**The task**
Only the lines from the beginning of the entries through the one with "u = p + a * (r / tan(half)) - middle" should be written out, please, exactly and without any pictures.

[Extracted records]
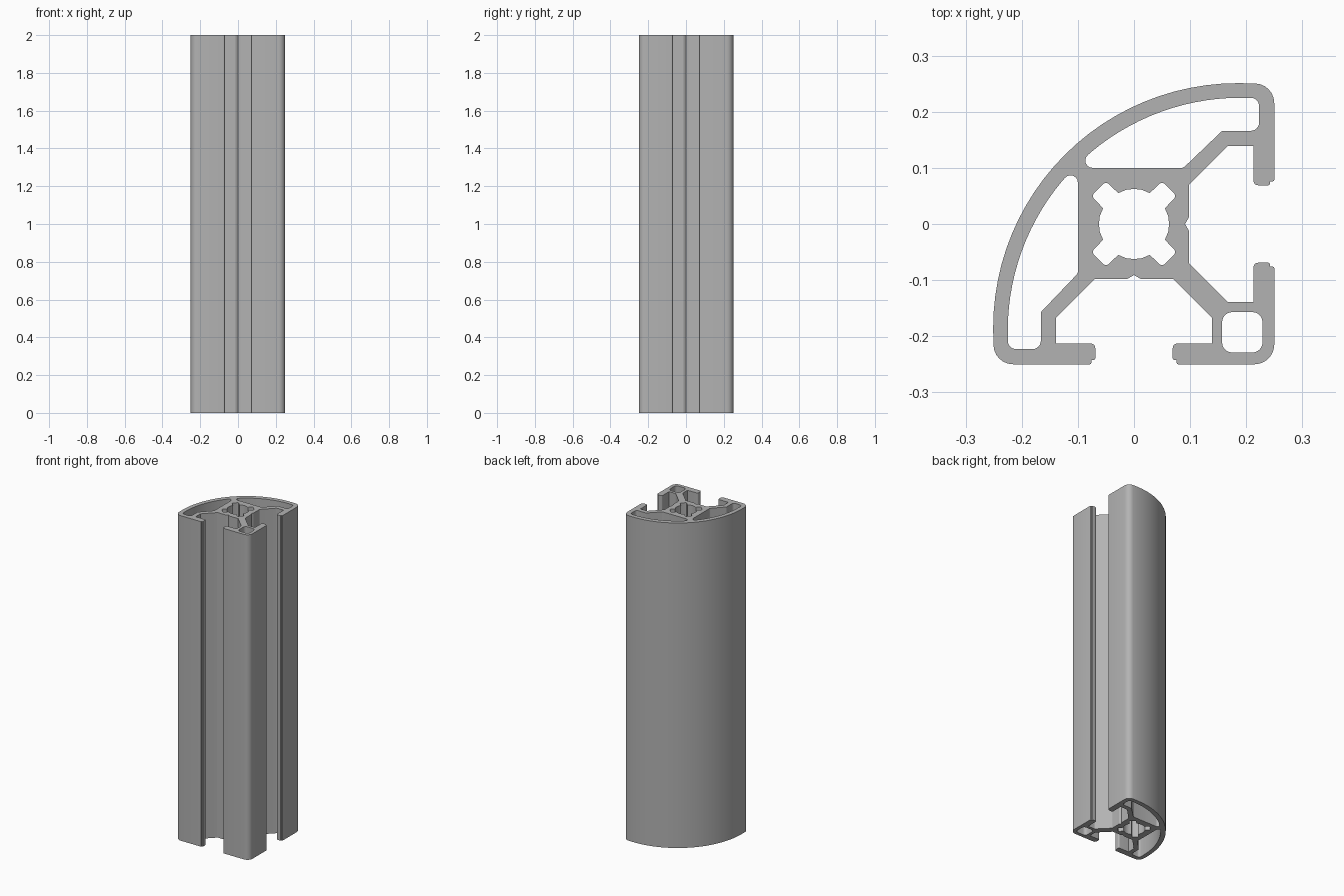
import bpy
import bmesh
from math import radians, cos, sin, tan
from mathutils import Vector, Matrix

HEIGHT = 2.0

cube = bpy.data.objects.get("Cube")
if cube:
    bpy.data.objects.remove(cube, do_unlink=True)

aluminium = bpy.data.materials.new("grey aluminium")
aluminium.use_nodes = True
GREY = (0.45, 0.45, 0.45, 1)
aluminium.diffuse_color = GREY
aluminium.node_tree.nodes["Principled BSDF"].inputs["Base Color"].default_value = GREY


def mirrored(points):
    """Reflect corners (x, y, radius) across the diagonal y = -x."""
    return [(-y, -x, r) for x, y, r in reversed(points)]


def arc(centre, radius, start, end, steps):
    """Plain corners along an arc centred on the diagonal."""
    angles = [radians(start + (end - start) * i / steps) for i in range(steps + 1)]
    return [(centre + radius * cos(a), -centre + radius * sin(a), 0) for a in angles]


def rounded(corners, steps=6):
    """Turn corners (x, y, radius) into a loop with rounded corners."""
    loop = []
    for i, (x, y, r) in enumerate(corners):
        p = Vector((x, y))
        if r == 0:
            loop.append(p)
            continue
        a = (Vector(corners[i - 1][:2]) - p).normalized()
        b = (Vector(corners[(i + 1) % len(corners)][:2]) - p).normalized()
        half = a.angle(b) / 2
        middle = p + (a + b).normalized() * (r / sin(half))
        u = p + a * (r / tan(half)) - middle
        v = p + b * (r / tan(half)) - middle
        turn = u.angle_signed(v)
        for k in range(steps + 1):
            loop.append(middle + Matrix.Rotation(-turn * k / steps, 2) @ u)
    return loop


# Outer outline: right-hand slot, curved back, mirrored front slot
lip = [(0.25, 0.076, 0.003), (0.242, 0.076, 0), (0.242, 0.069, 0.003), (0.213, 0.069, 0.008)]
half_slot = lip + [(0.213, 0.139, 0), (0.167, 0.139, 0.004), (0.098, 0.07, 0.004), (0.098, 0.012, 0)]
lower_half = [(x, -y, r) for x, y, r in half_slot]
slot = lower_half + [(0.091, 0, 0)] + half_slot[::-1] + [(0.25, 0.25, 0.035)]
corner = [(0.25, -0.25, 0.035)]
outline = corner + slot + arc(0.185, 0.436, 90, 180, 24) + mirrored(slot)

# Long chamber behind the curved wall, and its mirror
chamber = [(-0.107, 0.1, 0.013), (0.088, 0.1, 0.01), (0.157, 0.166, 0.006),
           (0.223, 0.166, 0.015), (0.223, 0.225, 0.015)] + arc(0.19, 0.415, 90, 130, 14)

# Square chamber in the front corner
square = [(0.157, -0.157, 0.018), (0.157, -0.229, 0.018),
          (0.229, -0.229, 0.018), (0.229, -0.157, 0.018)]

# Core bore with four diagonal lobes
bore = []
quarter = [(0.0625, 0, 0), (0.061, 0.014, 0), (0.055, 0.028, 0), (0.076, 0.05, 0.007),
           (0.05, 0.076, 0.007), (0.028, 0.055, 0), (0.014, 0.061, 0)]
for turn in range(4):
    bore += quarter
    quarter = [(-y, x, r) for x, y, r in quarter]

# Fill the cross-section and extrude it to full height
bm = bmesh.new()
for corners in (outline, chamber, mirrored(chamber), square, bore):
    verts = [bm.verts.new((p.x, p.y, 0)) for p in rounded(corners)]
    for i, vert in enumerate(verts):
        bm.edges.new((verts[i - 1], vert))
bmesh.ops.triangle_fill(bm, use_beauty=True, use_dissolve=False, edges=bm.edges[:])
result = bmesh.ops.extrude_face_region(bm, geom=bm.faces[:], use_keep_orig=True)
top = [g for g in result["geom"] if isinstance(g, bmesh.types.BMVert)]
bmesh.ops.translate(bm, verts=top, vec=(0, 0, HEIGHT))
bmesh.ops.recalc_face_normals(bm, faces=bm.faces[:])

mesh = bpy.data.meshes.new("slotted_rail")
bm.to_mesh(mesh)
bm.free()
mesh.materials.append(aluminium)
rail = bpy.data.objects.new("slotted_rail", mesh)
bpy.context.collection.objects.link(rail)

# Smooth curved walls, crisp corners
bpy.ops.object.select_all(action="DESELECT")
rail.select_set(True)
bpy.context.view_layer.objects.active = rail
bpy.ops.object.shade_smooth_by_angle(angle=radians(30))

**Output for this task**
import bpy
import bmesh
from math import radians, cos, sin, tan
from mathutils import Vector, Matrix

HEIGHT = 2.0

cube = bpy.data.objects.get("Cube")
if cube:
    bpy.data.objects.remove(cube, do_unlink=True)

aluminium = bpy.data.materials.new("grey aluminium")
aluminium.use_nodes = True
GREY = (0.45, 0.45, 0.45, 1)
aluminium.diffuse_color = GREY
aluminium.node_tree.nodes["Principled BSDF"].inputs["Base Color"].default_value = GREY


def mirrored(points):
    """Reflect corners (x, y, radius) across the diagonal y = -x."""
    return [(-y, -x, r) for x, y, r in reversed(points)]


def arc(centre, radius, start, end, steps):
    """Plain corners along an arc centred on the diagonal."""
    angles = [radians(start + (end - start) * i / steps) for i in range(steps + 1)]
    return [(centre + radius * cos(a), -centre + radius * sin(a), 0) for a in angles]


def rounded(corners, steps=6):
    """Turn corners (x, y, radius) into a loop with rounded corners."""
    loop = []
    for i, (x, y, r) in enumerate(corners):
        p = Vector((x, y))
        if r == 0:
            loop.append(p)
            continue
        a = (Vector(corners[i - 1][:2]) - p).normalized()
        b = (Vector(corners[(i + 1) % len(corners)][:2]) - p).normalized()
        half = a.angle(b) / 2
        middle = p + (a + b).normalized() * (r / sin(half))
        u = p + a * (r / tan(half)) - middle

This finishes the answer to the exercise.